Chocolate Hills were formed

The third legend tells of a town being plagued by a giant carabao,
who ate all of their crops. Finally having had enough, the townsfolk
took all of their spoiled food and placed it in such a way that the
carabao would not miss it. Sure enough, the carabao ate it, but his
stomach couldn’t handle the spoiled food, so he defecated, leaving
behind him a mound of feces, until he had emptied his stomach of the
food. The feces then dried, forming the Chocolate Hills.

The last legend is about a Gluttonous giant named Dano that eats
everything in his path. One day he came to a plain. He saw a beautiful
young woman named Eng. To win her affection, he needed to lose weight.
So he excreted everything he ate. In the end, his fecal matter covered
the land and he won eng’s affection.

File:Sagbayanpeak2.jpg

Sagbayan Peak

File:Sagbayanpeak.jpg

View of Chocolate Hills from Sagbayan Peak

File:ChocoHillsSunsetCarmen1.jpg

                  Chocolate Hills sunset in Carmen Bohol

File:Fog Covers Chocolate Hills.png

                   Choclate HillS coverd with fogs

A visit to the Chocolate Hills Natural Monument in Bohol, Philippines is like a visit to a land where Hershey Chocolate Kisses
are created for giants, except for the fact that at this natural mossy
wonder of the world you will need to bring your own chocolate if you
are looking for a tangible treat.
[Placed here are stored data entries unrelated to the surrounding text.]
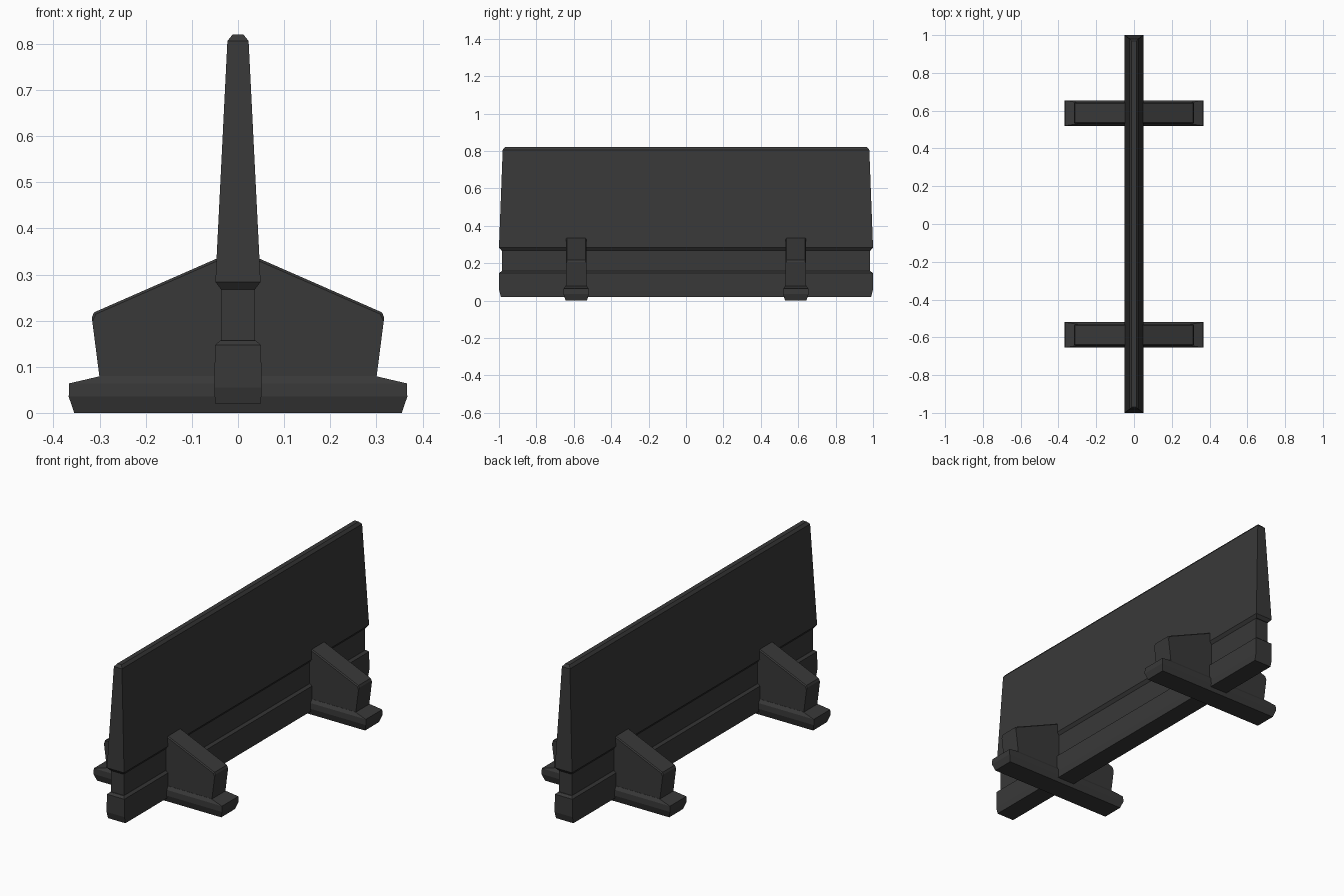
import bpy, bmesh

if "Cube" in bpy.data.objects:
    bpy.data.objects.remove(bpy.data.objects["Cube"])

charcoal = bpy.data.materials.new("charcoal plastic")
charcoal.diffuse_color = (0.04, 0.04, 0.04, 1)
charcoal.use_nodes = True
charcoal.node_tree.nodes["Principled BSDF"].inputs["Base Color"].default_value = charcoal.diffuse_color


def finish(bm, name):
    bmesh.ops.recalc_face_normals(bm, faces=bm.faces)
    mesh = bpy.data.meshes.new(name)
    bm.to_mesh(mesh)
    bm.free()
    mesh.materials.append(charcoal)
    obj = bpy.data.objects.new(name, mesh)
    bpy.context.collection.objects.link(obj)
    return obj


def rect_loft(name, sections, y=0):
    """Stack rectangles given as (z, half x, half y)."""
    bm = bmesh.new()
    rings = [[bm.verts.new((sx * hx, y + sy * hy, z))
              for sx, sy in ((-1, -1), (1, -1), (1, 1), (-1, 1))]
             for z, hx, hy in sections]
    for a, b in zip(rings, rings[1:]):
        for i in range(4):
            j = (i + 1) % 4
            bm.faces.new((a[i], a[j], b[j], b[i]))
    bm.faces.new(rings[0][::-1])
    bm.faces.new(rings[-1])
    return finish(bm, name)


def bracket(name, y, half=0.055):
    """Gusset profile extruded along y, with chamfered sloping top edges."""
    right = [(0.30, 0.075), (0.317, 0.207), (0.312, 0.218), (0.045, 0.335)]
    profile = right + [(-x, z) for x, z in reversed(right)]
    bm = bmesh.new()
    face = bm.faces.new([bm.verts.new((x, y - half, z)) for x, z in profile])
    ext = bmesh.ops.extrude_face_region(bm, geom=[face])
    bmesh.ops.translate(bm, vec=(0, 2 * half, 0),
                        verts=[v for v in ext["geom"] if isinstance(v, bmesh.types.BMVert)])
    rim = [e for e in bm.edges
           if all(v.co.z > 0.2 for v in e.verts)
           and abs(e.verts[0].co.y - e.verts[1].co.y) < 1e-4]
    bmesh.ops.bevel(bm, geom=rim, offset=0.005, segments=1, affect='EDGES')
    return finish(bm, name)


# Tapered upper panel
rect_loft("upper_panel", [(0.268, 0.037, 0.987), (0.284, 0.049, 1.0),
                          (0.806, 0.023, 0.98), (0.82, 0.012, 0.968)])
# Recessed middle web
rect_loft("middle_web", [(0.14, 0.037, 0.983), (0.275, 0.037, 0.983)])
# Lower beam
rect_loft("lower_beam", [(0.02, 0.05, 0.99), (0.055, 0.051, 0.999),
                         (0.147, 0.05, 0.999), (0.157, 0.038, 0.987)])

# Cross feet with gusset brackets
for y, side in ((-0.587, "front"), (0.587, "back")):
    rect_loft(side + "_foot", [(0, 0.355, 0.057), (0.035, 0.367, 0.068),
                               (0.064, 0.366, 0.067), (0.08, 0.297, 0.056)], y)
    bracket(side + "_bracket", y)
However, for those looking for an
experience of a lifetime the natural beauty of Chocolate Hills will not
disappoint with its approximate 1500 mounds that are covered in grassy
limestone.

Quick Facts

• Over 1,270 similarly cone-shaped hills creating a sea of hills over 20 square miles (50 sq km)
• Located in Bohol, Philippines
• Heights typically range from 98 to 160 feet (30 to 50 m) with the highest reaching 390 feet (120 m)

Philippines Hershey Bohol Chocolate Hills

Hershey Chocolate Kisses

National Geological Monument

The Chocolate Hills was declared Philippines’s 3rd National Geological Monument (together with Taal Volcano, and Hundred Islands National Park) and recently included in the nomination for the New 7 Wonders of Nature, and also proposed for inclusion in the UNESCO World Heritage List
The name Chocolate Hills actually was spawned by the famous Hershey
treat given the fact that during the dry season the grass on the cone
mounds browns and resembles rows of chocolate ripe for the picking.
This coincidentally is also one of the best times of the year to visit
the Chocolate Hills if you want to stay dry during your visit since
there is a constant influx of precipitation during the rainy season.

Ref: Wikipedia, the free encyclopedia